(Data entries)
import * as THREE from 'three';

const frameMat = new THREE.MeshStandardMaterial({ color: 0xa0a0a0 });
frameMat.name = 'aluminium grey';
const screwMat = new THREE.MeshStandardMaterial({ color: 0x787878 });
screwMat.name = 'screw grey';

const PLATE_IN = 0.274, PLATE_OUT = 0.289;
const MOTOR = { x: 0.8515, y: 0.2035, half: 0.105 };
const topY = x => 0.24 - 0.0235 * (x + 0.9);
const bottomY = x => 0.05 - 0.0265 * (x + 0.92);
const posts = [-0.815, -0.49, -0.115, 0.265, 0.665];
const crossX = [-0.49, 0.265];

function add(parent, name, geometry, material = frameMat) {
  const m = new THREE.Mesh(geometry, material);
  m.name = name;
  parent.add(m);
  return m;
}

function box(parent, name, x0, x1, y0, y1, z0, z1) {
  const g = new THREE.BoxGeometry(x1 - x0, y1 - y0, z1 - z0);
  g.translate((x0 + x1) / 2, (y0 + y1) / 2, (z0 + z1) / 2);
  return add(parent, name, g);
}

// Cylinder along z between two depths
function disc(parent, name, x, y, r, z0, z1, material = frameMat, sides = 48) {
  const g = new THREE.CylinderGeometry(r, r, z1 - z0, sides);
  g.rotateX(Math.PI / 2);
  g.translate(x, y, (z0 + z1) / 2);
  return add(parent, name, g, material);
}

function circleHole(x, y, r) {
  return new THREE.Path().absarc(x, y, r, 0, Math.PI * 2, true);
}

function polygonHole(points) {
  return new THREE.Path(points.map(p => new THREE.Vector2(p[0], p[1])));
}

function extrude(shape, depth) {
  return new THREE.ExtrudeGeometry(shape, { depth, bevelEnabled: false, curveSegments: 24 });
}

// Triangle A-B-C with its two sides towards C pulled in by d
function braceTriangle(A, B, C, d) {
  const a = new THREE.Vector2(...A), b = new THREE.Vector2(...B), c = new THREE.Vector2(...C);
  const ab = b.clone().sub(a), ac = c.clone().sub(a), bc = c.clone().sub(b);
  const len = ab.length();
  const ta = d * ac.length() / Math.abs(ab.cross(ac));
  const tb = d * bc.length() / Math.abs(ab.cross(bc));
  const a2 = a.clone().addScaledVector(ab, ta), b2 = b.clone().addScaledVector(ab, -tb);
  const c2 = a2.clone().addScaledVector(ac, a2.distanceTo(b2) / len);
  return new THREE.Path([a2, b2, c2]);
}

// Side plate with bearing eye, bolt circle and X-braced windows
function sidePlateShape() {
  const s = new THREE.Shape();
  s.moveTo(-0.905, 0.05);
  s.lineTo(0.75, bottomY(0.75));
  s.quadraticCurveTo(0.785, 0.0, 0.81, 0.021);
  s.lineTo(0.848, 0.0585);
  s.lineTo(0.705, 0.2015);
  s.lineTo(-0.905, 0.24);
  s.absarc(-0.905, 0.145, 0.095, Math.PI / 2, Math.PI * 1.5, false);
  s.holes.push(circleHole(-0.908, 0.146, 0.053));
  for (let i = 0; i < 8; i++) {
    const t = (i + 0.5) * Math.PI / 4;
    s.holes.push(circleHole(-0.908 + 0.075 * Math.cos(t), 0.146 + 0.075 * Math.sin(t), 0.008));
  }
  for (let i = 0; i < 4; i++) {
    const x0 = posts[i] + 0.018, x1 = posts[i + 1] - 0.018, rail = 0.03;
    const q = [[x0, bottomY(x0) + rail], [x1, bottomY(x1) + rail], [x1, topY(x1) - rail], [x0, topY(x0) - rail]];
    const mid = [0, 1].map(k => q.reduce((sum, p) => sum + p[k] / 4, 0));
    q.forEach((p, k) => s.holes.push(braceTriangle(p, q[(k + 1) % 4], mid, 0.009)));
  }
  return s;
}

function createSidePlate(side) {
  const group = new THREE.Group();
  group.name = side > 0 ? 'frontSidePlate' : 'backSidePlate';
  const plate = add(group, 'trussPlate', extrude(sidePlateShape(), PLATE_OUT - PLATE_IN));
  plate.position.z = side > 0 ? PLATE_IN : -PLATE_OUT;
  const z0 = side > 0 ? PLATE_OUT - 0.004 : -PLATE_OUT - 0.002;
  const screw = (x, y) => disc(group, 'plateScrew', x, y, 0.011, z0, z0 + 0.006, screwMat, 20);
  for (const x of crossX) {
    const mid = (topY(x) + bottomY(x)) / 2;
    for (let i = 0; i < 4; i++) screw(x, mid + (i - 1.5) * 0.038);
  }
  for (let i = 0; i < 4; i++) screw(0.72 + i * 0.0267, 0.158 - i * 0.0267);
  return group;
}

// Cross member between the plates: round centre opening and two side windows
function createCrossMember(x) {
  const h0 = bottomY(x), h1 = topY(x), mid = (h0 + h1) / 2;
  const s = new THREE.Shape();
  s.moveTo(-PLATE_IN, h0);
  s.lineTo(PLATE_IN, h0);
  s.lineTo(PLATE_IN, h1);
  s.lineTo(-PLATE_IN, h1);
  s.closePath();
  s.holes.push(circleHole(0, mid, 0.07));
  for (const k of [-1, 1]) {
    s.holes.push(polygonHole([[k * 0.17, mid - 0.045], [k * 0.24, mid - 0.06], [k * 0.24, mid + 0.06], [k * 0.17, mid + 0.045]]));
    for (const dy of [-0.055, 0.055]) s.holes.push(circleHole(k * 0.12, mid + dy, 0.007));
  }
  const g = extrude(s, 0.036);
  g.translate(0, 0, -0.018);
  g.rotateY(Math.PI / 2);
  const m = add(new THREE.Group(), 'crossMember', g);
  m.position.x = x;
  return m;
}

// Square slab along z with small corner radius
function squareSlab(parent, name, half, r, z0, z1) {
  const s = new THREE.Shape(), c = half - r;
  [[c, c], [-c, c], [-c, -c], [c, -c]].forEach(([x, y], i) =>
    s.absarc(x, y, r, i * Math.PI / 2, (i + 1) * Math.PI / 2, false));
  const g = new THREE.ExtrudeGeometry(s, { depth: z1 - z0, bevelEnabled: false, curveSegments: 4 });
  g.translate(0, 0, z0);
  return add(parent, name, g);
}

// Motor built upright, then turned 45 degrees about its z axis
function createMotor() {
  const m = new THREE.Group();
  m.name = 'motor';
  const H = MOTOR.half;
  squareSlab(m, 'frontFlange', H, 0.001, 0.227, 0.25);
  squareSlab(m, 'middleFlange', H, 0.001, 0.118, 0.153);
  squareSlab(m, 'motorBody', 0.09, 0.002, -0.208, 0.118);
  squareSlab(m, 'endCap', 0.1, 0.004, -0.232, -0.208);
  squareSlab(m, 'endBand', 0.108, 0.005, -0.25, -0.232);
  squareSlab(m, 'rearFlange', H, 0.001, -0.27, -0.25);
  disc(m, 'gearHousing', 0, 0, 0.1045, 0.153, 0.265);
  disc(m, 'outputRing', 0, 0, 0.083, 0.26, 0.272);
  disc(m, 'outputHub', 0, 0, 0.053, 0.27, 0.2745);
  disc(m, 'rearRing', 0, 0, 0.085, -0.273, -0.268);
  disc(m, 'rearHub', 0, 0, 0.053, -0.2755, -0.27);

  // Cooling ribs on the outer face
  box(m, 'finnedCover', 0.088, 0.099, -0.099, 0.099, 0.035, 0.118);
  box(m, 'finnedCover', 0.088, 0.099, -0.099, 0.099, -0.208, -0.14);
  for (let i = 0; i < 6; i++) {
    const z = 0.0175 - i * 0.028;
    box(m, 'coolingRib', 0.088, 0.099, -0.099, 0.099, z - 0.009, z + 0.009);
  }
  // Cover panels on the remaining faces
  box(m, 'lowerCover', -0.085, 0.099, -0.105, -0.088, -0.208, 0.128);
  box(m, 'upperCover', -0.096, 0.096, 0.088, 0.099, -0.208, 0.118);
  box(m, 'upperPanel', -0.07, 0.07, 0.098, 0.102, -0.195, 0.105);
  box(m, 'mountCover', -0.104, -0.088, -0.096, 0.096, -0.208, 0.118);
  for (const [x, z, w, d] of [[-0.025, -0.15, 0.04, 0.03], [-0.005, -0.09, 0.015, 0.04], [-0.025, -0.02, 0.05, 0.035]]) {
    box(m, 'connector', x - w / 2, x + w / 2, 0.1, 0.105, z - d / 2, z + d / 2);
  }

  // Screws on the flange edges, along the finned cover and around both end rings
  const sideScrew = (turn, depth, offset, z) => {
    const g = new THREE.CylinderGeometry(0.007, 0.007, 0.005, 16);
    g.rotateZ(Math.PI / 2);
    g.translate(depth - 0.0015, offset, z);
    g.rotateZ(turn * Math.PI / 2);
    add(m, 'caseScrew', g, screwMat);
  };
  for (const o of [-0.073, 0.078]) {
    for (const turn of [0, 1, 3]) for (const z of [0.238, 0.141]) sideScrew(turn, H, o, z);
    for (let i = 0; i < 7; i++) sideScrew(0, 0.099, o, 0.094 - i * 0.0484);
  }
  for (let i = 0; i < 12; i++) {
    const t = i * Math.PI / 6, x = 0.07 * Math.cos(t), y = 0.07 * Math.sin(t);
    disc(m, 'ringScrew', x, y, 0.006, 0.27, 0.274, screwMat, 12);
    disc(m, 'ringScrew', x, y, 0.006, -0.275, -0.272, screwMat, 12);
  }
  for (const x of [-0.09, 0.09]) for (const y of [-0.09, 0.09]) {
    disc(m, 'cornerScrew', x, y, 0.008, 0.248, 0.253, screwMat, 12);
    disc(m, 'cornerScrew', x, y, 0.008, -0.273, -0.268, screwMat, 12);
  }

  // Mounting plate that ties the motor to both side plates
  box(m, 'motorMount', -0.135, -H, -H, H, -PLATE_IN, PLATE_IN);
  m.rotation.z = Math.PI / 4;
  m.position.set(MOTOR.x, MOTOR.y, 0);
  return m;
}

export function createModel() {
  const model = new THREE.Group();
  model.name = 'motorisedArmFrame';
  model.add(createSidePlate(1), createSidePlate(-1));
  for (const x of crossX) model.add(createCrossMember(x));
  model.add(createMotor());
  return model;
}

▶ _About this task_: Across all the entries, how many lines hold the string "frameMat"? Only the number is needed.

▶ _Answer to this task_: 4